BJ’s Understand the Reservoir First philosophy, which has been in place for more than 10 years, is being deployed in shale-gas reservoirs to understand everything from the mineralogy to geo-mechanical properties.
“We need to understand what types of proppants, fluids and technologies make sense for a particular reservoir so we can help the operator to economically extract the most gas,” said Randy LaFollette, manager of shale technology, BJ Services. “Operationally, our emphasis is on making sure we’re staying ahead of the curve on the reservoir-specific technologies required for each of these plays, and what each well needs to be more prolific.
“If we’re dealing with a shallow, low-pressured formation that is soft, we might use the VaporFrac system, a high-quality foam based on a surfactant gel system that puts minimum water on the formation,” he continued. “This is run in combination with an ultra-light weight proppant that’s easy to transport into the fracture.” Alternatively, the Marcellus is often fractured with slickwater and a mix of 40/70 white and 100-mesh sand. “But it depends on the rock properties,” Mr LaFollette said.

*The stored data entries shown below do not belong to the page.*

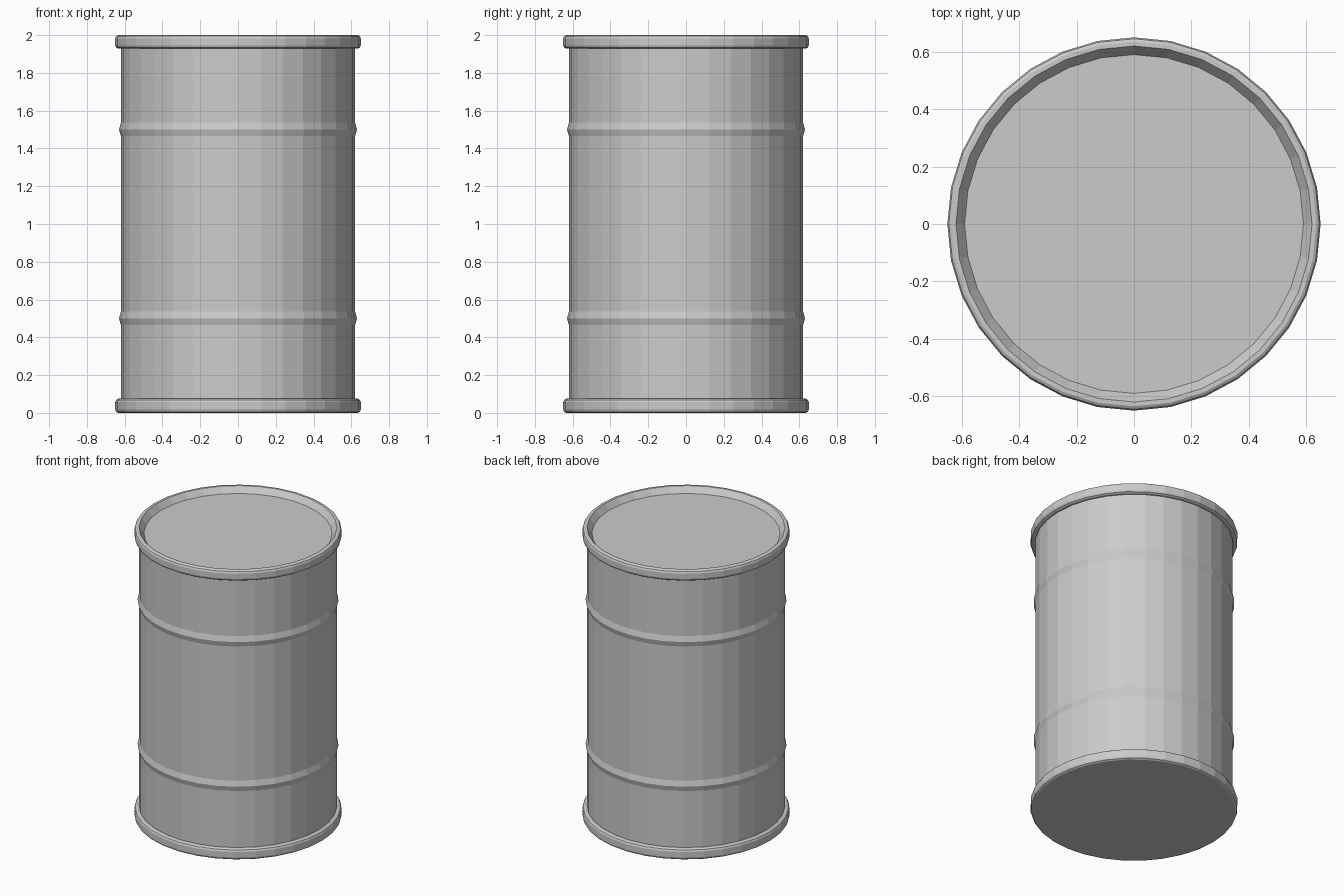
import bpy, math

if "Cube" in bpy.data.objects:
    bpy.data.objects.remove(bpy.data.objects["Cube"])

SIDES = 32
grey = bpy.data.materials.new("steel grey")
grey.diffuse_color = (0.6, 0.6, 0.6, 1)
grey.use_nodes = True
grey.node_tree.nodes["Principled BSDF"].inputs["Base Color"].default_value = grey.diffuse_color


def lathe(name, profile):
    """Revolve (radius, height) points around z and cap both ends."""
    verts, faces = [], []
    for r, z in profile:
        for i in range(SIDES):
            a = 2 * math.pi * i / SIDES
            verts.append((r * math.cos(a), r * math.sin(a), z))
    for k in range(len(profile) - 1):
        for i in range(SIDES):
            j = (i + 1) % SIDES
            b, t = k * SIDES, (k + 1) * SIDES
            faces.append((b + i, b + j, t + j, t + i))
    faces.append(tuple(reversed(range(SIDES))))
    last = (len(profile) - 1) * SIDES
    faces.append(tuple(range(last, last + SIDES)))
    mesh = bpy.data.meshes.new(name)
    mesh.from_pydata(verts, [], faces)
    mesh.materials.append(grey)
    obj = bpy.data.objects.new(name, mesh)
    bpy.context.collection.objects.link(obj)
    return obj


def hoop(z0, z1):
    """Rounded outer edge of a rim between two heights."""
    return [(0.62, z0), (0.635, z0), (0.645, z0 + 0.006), (0.65, z0 + 0.018),
            (0.65, z1 - 0.018), (0.645, z1 - 0.006), (0.635, z1), (0.62, z1)]


def ridge(z):
    """Shallow pressed ridge around the body."""
    return [(0.62, z - 0.035), (0.63, z), (0.62, z + 0.037)]


# Barrel: bottom rim, ridged body, top rim, sunken lid
lathe("barrel", hoop(0, 0.075) + ridge(0.5) + ridge(1.5)
      + hoop(1.928, 2.0) + [(0.59, 1.96)])
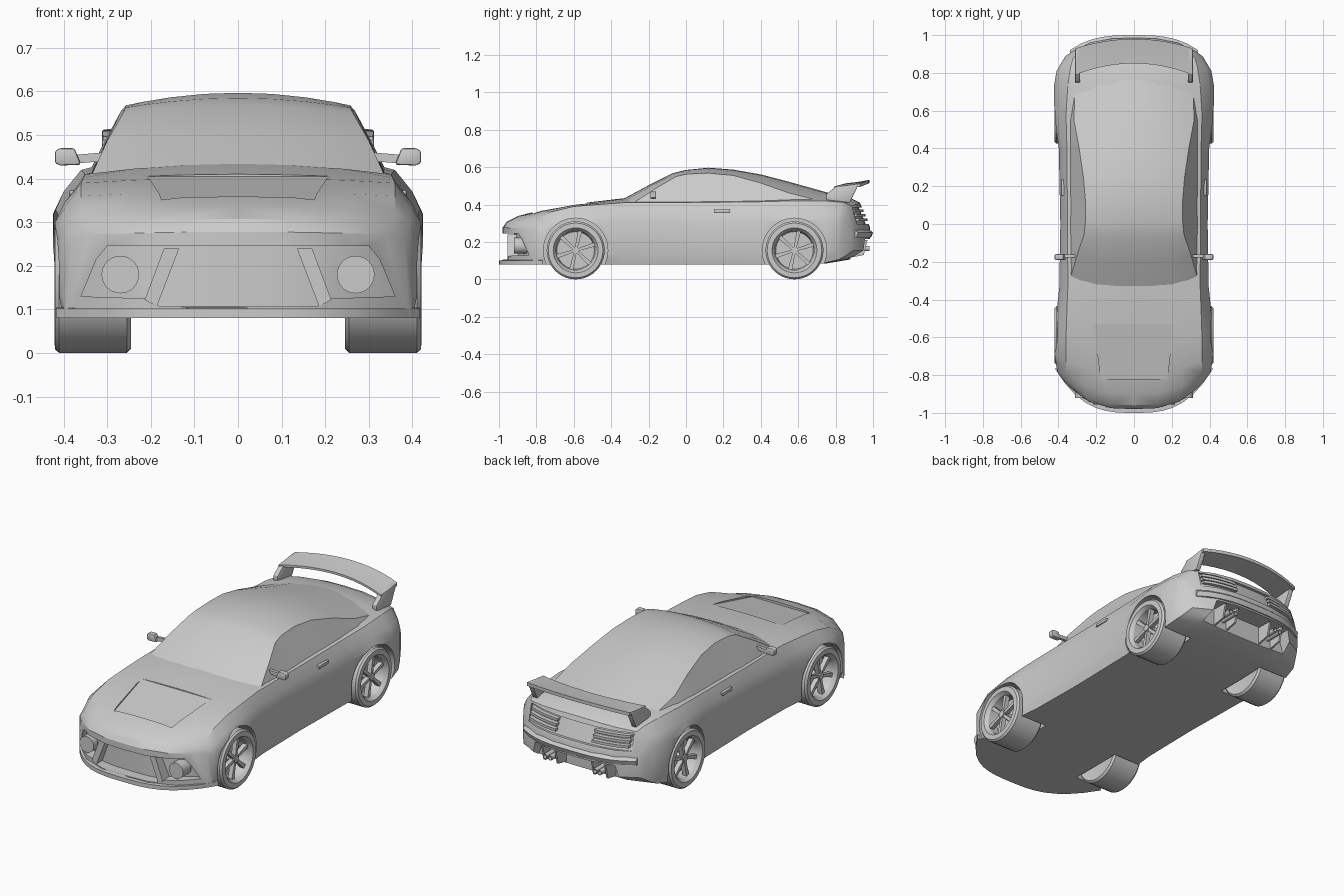
import bpy, bmesh
from math import sin, cos, pi, radians

if "Cube" in bpy.data.objects:
    bpy.data.objects.remove(bpy.data.objects["Cube"])

GREY = (0.6, 0.6, 0.6, 1)
paint = bpy.data.materials.new("plain_grey")
paint.use_nodes = True
paint.diffuse_color = GREY
paint.node_tree.nodes["Principled BSDF"].inputs["Base Color"].default_value = GREY


def apply(obj, kind, **settings):
    mod = obj.modifiers.new(kind.lower(), kind)
    for key, value in settings.items():
        setattr(mod, key, value)
    bpy.context.view_layer.objects.active = obj
    bpy.ops.object.modifier_apply(modifier=mod.name)


def make(name, verts, faces, mirror=False, bevel=0):
    """Mesh object from points and faces, optionally mirrored and bevelled."""
    bm = bmesh.new()
    vs = [bm.verts.new(v) for v in verts]
    for face in faces:
        ids = list(dict.fromkeys(face))
        if len(ids) > 2:
            bm.faces.new([vs[i] for i in ids])
    bmesh.ops.recalc_face_normals(bm, faces=bm.faces)
    mesh = bpy.data.meshes.new(name)
    bm.to_mesh(mesh)
    bm.free()
    obj = bpy.data.objects.new(name, mesh)
    bpy.context.collection.objects.link(obj)
    mesh.materials.append(paint)
    if bevel:
        apply(obj, "BEVEL", width=bevel, segments=2)
    if mirror:
        apply(obj, "MIRROR", use_clip=True, merge_threshold=0.0005)
    return obj


def half_loft(name, rings):
    """Skin half rings (bottom centre to top centre), cap the ends, mirror."""
    n, last = len(rings[0]), len(rings) - 1
    faces = []
    for r in range(last):
        for i in range(n - 1):
            a = r * n + i
            faces.append((a, a + 1, a + n + 1, a + n))
    for base in (0, last * n):
        for j in range(n // 2):
            faces.append([base + k for k in (j, j + 1, n - 2 - j, n - 1 - j)])
    return make(name, [p for ring in rings for p in ring], faces, mirror=True)


def bar(name, x0, x1, section, steps=12, mirror=False):
    """Sweep a closed section(x) of (y, z) points across the width."""
    xs = [x0 + (x1 - x0) * i / steps for i in range(steps + 1)]
    rings = [[(x, y, z) for y, z in section(x)] for x in xs]
    n = len(rings[0])
    faces = [(r * n + i, r * n + (i + 1) % n, (r + 1) * n + (i + 1) % n, (r + 1) * n + i)
             for r in range(steps) for i in range(n)]
    faces += [range(n), range(steps * n, steps * n + n)]
    return make(name, [p for ring in rings for p in ring], faces, mirror)


def prism(name, outline, axis, lo, hi, mirror=True, bevel=0):
    """Extrude a 2D outline along an axis."""
    n = len(outline)
    place = {"x": lambda p, d: (d, p[0], p[1]), "y": lambda p, d: (p[0], d, p[1]),
             "z": lambda p, d: (p[0], p[1], d)}[axis]
    verts = [place(p, d) for d in (lo, hi) for p in outline]
    faces = [range(n), range(n, 2 * n)]
    faces += [(i, (i + 1) % n, n + (i + 1) % n, n + i) for i in range(n)]
    return make(name, verts, faces, mirror, bevel)


def circle(cx, cy, r, n=32):
    return [(cx + r * cos(2 * pi * i / n), cy + r * sin(2 * pi * i / n)) for i in range(n)]


def rect(a0, a1, b0, b1):
    return [(a0, b0), (a1, b0), (a1, b1), (a0, b1)]


def cut(obj, cutter):
    apply(obj, "BOOLEAN", operation="DIFFERENCE", object=cutter, solver="EXACT")
    bpy.data.objects.remove(cutter)


def bow(x):
    return (abs(x) / 0.41) ** 3


# Main body: y, sweep, floor, width, waist, shoulder width, shoulder, crown
STATIONS = [
    (-.98, .20, .08, .405, .25, .34, .272, .278), (-.96, .20, .08, .41, .26, .355, .295, .308),
    (-.90, .17, .08, .415, .28, .36, .325, .338), (-.78, .08, .08, .42, .30, .36, .36, .37),
    (-.60, 0, .08, .418, .30, .36, .39, .402), (-.45, 0, .08, .408, .30, .355, .402, .42),
    (-.33, 0, .08, .395, .30, .35, .41, .434), (0, 0, .08, .39, .30, .352, .41, .44),
    (.40, 0, .08, .398, .31, .355, .415, .46), (.58, 0, .08, .422, .32, .36, .42, .475),
    (.75, -.02, .085, .424, .32, .35, .42, .465), (.87, -.06, .105, .41, .32, .335, .412, .44),
    (.93, -.10, .125, .39, .31, .32, .393, .41), (.985, -.14, .155, .365, .25, .33, .265, .275),
]


def body_ring(y, sweep, floor, w, waist, ws, zs, top):
    spread = (0, .35, .7, 1)
    pts = [(f * w * .97, floor) for f in spread]
    pts += [(w, floor + .05), (w, waist), (ws + (w - ws) * .65, (waist + zs) / 2)]
    pts += [(f * ws, zs + (top - zs) * (1 - f * f)) for f in reversed(spread)]
    return [(x, y + sweep * bow(x), z) for x, z in pts]


body = half_loft("body", [body_ring(*s) for s in STATIONS])

# Wheel arches
AXLES = {"front": -.59, "rear": .58}
for y in AXLES.values():
    cut(body, prism("arch_cutter", circle(y, .155, .172, 48), "x", .235, .6))

# Front mouth
mouth = [(0, .107), (.1, .107), (.18, .107), (.21, .125), (.36, .13),
         (.325, .215), (.3, .245), (.18, .245), (.1, .245), (0, .245)]
cut(body, half_loft("mouth_cutter", [[(x, y + s * bow(x), z) for x, z in mouth]
                                     for y, s in ((-1.1, 0), (-.92, .17))]))

# Sunken bonnet panel
panel = [(-.175, -.82), (.175, -.82), (.21, -.53), (-.21, -.53)]
bonnet = prism("bonnet_cutter", panel, "z", .347, .5, mirror=False)
for v in bonnet.data.vertices:
    if v.co.z < .4 and v.co.y > -.6:
        v.co.z = .405
cut(body, bonnet)


# Tail light recess and diffuser recess
def tail(x, z):
    return .93 + (.405 - z) * .42 - .12 * bow(x)


cut(body, bar("tail_cutter", -.31, .31, lambda x: [
    (tail(x, .295) - .015, .295), (1.1, .295), (1.1, .385), (tail(x, .385) - .015, .385)]))
diffuser = [(-.29, .05), (.29, .05), (.24, .215), (-.24, .215)]
cut(body, prism("diffuser_cutter", diffuser, "y", .88, 1.1, mirror=False))

# Cabin: y, sweep, base width, roof edge width, roof edge height, centre height
CABIN = [
    (-.345, .12, .345, .335, .41, .425), (-.2, .1, .35, .3, .487, .503),
    (-.07, .06, .352, .264, .55, .568), (.0, .02, .352, .258, .563, .585),
    (.12, 0, .352, .257, .568, .597), (.25, 0, .354, .268, .556, .587),
    (.4, 0, .356, .29, .515, .561), (.55, 0, .358, .318, .462, .522), (.8, 0, .34, .31, .4, .452),
]


def cabin_ring(y, sweep, wb, wr, edge, top):
    spread = (0, .3, .6, .85, 1)
    pts = [(f * wb, .38) for f in spread]
    pts += [(f * wr, edge + (top - edge) * (1 - f * f)) for f in reversed(spread)]
    return [(x, y + sweep * bow(x), z) for x, z in pts]


half_loft("cabin", [cabin_ring(*s) for s in CABIN])

# Front splitter, lamps and struts
bar("splitter", -.418, .418, lambda x: [
    (-1 + .22 * bow(x), .08), (-.765, .08), (-.765, .105), (-1 + .22 * bow(x), .102)], 16)
prism("headlamps", circle(.27, .18, .043), "y", -.92, -.85)
prism("mouth_struts", [(.186, .107), (.214, .122), (.17, .24), (.135, .24)], "y", -.955, -.88)

# Rear bumper lip, tail bars, diffuser fins and exhausts
bar("bumper_lip", -.34, .34, lambda x: [
    (y - .14 * bow(x), z) for y, z in ((.96, .22), (.99, .225), (1, .25), (.97, .275))])
for k in range(3):
    z = .312 + .024 * k
    bar(f"tail_bar_{k + 1}", .11, .3, lambda x: [
        (tail(x, z) - .03, z), (tail(x, z) + .003, z),
        (tail(x, z) + .003, z + .014), (tail(x, z) - .03, z + .014)], 5, mirror=True)
for k, x in enumerate((.11, .19)):
    prism(f"diffuser_fin_{k + 1}", [(.87, .115), (.95, .13), (.97, .21), (.87, .21)],
          "x", x - .005, x + .005)
for k, x in enumerate((.135, .165)):
    pipe = prism(f"exhaust_{k + 1}", circle(x, .165, .014, 16), "y", .87, .98)
    cut(pipe, prism("pipe_cutter", circle(x, .165, .01, 16), "y", .95, 1.1))


# Rear wing and its legs
def wing_section(x):
    f = (x / .31) ** 2
    yf, yr, zf, zr = .85 - .06 * f, .98 - .05 * f, .513 - .017 * f, .532 - .02 * f
    return [(yf, zf - .012), (yr, zr - .018), (yr, zr), ((yf + yr) / 2, (zf + zr) / 2 - .002), (yf, zf)]


bar("rear_wing", -.31, .31, wing_section)
prism("wing_legs", [(.75, .42), (.75, .455), (.80, .495), (.92, .512), (.915, .49), (.875, .41)],
      "x", .285, .312, bevel=.004)

# Door mirrors and handles
prism("mirror_heads", [(.36, .432), (.41, .43), (.42, .437), (.42, .463), (.41, .47), (.375, .47)],
      "y", -.19, -.16, bevel=.005)
prism("mirror_arms", [(.31, .44), (.37, .435), (.37, .455), (.31, .46)], "y", -.178, -.162)
prism("door_handles", rect(.15, .235, .357, .374), "x", .35, .386, bevel=.003)

# Wheels: lathed tyre and rim, hub and spokes
WHEEL = [(.25, 0), (.25, .13), (.245, .145), (.255, .155), (.41, .155), (.42, .146),
         (.421, .12), (.412, .113), (.402, .106), (.35, .1), (.35, 0)]
SIDES = 40
for place, y in AXLES.items():
    verts = [(x, a, b) for x, r in WHEEL for a, b in circle(y, .155, max(r, .001), SIDES)]
    faces = [(r * SIDES + i, r * SIDES + (i + 1) % SIDES, (r + 1) * SIDES + (i + 1) % SIDES,
              (r + 1) * SIDES + i) for r in range(len(WHEEL) - 1) for i in range(SIDES)]
    make(f"{place}_wheels", verts, faces, mirror=True)
    prism(f"{place}_hubs", circle(y, .155, .019, 16), "x", .34, .405)
    for k in range(6):
        a = 2 * pi * k / 6 + .3
        spoke = [(y + u * cos(a) - v * sin(a), .155 + u * sin(a) + v * cos(a))
                 for u, v in ((.01, -.007), (.108, -.011), (.108, .011), (.01, .007))]
        prism(f"{place}_spokes_{k + 1}", spoke, "x", .375, .4)

# Smooth shading with sharp creases
for obj in bpy.context.scene.objects:
    obj.select_set(obj.type == "MESH")
bpy.ops.object.shade_smooth_by_angle(angle=radians(28))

In the harsher environment of the Haynesville, which requires high injection pressure to fracture the reservoir, either slickwater or crosslinked gel are utilized, he explained. “Here, we typically recommend intermediate-density ceramic proppants with the strength to better resist fracture closure at the end of the job and during the producing life of the well.”
The Eagle Ford is currently pumping the largest proppants of any of the shale plays in order to keep this softer rock open, Mr LaFollette noted. The larger proppants are less susceptible to embedment.
“To optimize well performance, there is a need to integrate wireline logging with well architecture and hydraulic fracturing, and to validate what we’re doing with microseismic monitoring and possibly other monitoring methods,” he continued.
The IntelliFrac service, which combines Baker Hughes’ microseismic technology with BJ’s fracturing technology, was recently introduced, Mr LaFollette said. “We are seeing more efficiencies that are helping us understand much earlier what the key challenges are in a particular play, and applying the right tools and technologies so we don’t have to do a lot of cut and try.”
ZoneSelect is a trademark of Weatherford International. Reservoir First, VaporFrac and are trademarks of BJ Services. IntelliFrac is a trademark of Baker Hughes and BJ Services.